In a different slant to many of the Nativity stories out there the animals take on the act of remember the story of a baby born in a stable. The Owl tells the story of the star that shone so brightly, the Nanny Goat speaks of the sleepless night all the animals endured as they awaited something wonderful to happen while the donkey remembers that it was one of his kind that carried the mother of the child to the stable and the cows speak of how they gave the mother and father milk to drink.
The animals are both the actors and the storyteller in this whimsically illustrated book that has quickly made a huge jump up my list of favourite Christmas books. I cannot think of any illustrator that I’d invite to paint the Christmas story other than Stephen Michael King, he continues to bring colour and life to a tale that may seem old, this is the third book I own where he adds his imagination to the tale told from house to house over Christmas.
May there be many more…
Title: How To Catch a Star
Title: The Way Back Home
Title: Nog and the Land of Noses
Title: Noah Dreary
Themes: why am I here, fullness of life, life well lived, purpose, loved ones, vocation, joy, wonder, life, family, existentialism
Peter has created some beautiful tales in the past, his new story is an existentialist tale of a young boy who, one day, just falls onto a page.
I love this illustrated story, for me it asks once of the deepest questions an artist can have. Not “who am I”, not “why am I here?” But instead what is this story, this art about, what story am I telling and, now that I’ve created this character, this art, this person what do I do with it?

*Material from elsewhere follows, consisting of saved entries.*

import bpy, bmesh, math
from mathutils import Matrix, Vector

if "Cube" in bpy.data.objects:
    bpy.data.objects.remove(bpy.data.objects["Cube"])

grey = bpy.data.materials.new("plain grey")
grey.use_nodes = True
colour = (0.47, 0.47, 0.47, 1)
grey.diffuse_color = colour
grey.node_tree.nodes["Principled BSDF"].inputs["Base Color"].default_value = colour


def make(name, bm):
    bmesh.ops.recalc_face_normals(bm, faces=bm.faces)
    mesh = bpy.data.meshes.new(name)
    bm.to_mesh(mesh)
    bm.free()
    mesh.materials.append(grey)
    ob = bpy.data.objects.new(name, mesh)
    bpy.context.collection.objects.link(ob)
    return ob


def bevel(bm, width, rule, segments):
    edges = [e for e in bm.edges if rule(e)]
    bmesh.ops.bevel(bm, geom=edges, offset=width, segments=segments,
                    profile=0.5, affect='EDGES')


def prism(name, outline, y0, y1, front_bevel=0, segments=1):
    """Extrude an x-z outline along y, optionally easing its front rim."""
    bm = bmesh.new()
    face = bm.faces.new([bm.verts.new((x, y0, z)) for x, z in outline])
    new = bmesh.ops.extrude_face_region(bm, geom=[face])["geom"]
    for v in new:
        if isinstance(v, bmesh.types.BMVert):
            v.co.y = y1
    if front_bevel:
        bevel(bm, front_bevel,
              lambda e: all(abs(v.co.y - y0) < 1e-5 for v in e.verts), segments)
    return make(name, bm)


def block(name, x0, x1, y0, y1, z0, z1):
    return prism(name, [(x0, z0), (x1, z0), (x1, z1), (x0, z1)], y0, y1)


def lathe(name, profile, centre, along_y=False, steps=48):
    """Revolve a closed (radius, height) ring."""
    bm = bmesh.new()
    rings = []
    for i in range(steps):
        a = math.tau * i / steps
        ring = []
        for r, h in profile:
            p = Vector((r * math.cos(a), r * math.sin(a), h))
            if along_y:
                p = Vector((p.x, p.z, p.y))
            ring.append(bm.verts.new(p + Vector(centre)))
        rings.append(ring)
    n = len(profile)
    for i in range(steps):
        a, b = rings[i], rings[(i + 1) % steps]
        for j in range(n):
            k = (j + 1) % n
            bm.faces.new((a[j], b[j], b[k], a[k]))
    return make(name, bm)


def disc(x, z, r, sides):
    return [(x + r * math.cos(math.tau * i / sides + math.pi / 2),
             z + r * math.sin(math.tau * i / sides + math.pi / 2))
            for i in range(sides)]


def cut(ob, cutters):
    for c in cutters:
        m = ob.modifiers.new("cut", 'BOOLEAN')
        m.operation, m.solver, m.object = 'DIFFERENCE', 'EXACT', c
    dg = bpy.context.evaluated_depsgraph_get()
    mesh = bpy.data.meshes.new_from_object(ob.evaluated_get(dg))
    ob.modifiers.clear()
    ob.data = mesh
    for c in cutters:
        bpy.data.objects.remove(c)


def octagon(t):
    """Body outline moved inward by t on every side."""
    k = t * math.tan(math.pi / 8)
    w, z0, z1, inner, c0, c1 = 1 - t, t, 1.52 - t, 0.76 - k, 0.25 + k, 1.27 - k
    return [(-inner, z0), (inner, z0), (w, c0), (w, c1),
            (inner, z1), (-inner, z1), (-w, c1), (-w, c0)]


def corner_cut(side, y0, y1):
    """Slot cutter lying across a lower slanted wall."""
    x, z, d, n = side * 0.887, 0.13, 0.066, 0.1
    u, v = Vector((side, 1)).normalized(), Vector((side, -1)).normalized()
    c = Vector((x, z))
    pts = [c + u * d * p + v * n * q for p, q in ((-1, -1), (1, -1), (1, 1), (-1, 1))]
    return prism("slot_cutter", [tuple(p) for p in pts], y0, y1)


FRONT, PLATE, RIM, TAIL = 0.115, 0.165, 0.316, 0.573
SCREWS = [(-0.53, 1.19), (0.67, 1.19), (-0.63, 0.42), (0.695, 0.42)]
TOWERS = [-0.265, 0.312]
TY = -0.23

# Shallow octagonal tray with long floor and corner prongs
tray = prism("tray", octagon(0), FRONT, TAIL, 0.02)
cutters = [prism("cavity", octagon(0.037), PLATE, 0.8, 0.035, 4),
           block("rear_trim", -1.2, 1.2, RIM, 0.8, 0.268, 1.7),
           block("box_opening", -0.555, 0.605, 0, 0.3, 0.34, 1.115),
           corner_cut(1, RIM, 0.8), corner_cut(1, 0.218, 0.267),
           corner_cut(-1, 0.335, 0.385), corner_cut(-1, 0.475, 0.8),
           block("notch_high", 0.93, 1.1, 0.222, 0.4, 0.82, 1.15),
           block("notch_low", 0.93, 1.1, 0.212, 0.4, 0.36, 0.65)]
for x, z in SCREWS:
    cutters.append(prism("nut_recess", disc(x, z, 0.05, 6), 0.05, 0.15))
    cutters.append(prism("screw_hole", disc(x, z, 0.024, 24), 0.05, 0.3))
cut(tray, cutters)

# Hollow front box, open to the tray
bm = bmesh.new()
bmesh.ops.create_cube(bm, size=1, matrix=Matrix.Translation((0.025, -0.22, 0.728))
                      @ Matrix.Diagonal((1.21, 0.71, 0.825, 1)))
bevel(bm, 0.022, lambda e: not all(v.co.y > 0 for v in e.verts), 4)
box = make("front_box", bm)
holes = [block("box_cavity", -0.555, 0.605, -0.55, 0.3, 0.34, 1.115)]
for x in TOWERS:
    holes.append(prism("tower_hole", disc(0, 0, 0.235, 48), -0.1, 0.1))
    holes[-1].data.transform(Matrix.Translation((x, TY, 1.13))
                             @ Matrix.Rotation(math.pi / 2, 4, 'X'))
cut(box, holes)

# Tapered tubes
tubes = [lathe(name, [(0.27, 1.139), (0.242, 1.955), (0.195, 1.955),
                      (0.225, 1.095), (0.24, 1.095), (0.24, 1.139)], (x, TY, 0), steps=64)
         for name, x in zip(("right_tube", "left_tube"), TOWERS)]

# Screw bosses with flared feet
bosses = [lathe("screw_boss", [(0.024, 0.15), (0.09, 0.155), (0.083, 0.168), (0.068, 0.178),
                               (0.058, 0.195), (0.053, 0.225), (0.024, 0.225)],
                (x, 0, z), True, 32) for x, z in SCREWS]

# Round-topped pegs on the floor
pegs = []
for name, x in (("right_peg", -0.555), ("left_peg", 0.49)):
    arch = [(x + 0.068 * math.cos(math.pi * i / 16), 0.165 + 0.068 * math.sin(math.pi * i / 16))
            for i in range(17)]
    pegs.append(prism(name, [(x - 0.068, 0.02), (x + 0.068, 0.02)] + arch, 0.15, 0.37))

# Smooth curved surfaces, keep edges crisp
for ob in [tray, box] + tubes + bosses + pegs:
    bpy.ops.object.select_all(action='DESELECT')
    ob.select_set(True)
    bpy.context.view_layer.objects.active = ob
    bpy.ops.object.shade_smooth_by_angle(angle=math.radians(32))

I can see an illustrator sitting there, sketching a character onto a piece of parchment and, after days of playing with him, having him laugh, meet friends, roll down a hill, maybe even drawn him at various ages sitting there pondering “why did I create you?”
After spending so much time with the character one would have am affinity with him and want his story to be an important one, special, worthy of their new found friend.
So, why did the boy fall on the page?
I should stop being so esoteric
Peter has created a beautiful existential tale that speaks to us all, a tale of a boy who falls on a page, has adventures, falls in love, grows old and all the while asking what his purpose is.
Beautifully told, creatively illustrated and with some delightful insights (“see the world through somebody’s eyes” “made someone lunch” and “played an accordion”) the story will have readers young and old wondering about what makes a life worthwhile and what a life well lived looks like.
*Just wanted to say that I wrote the above before bumping into the video of the song by Peter Carnavas and his story behind the boy… maybe I wasn’t being so esoteric afterall…
Title: The Brothers Quibble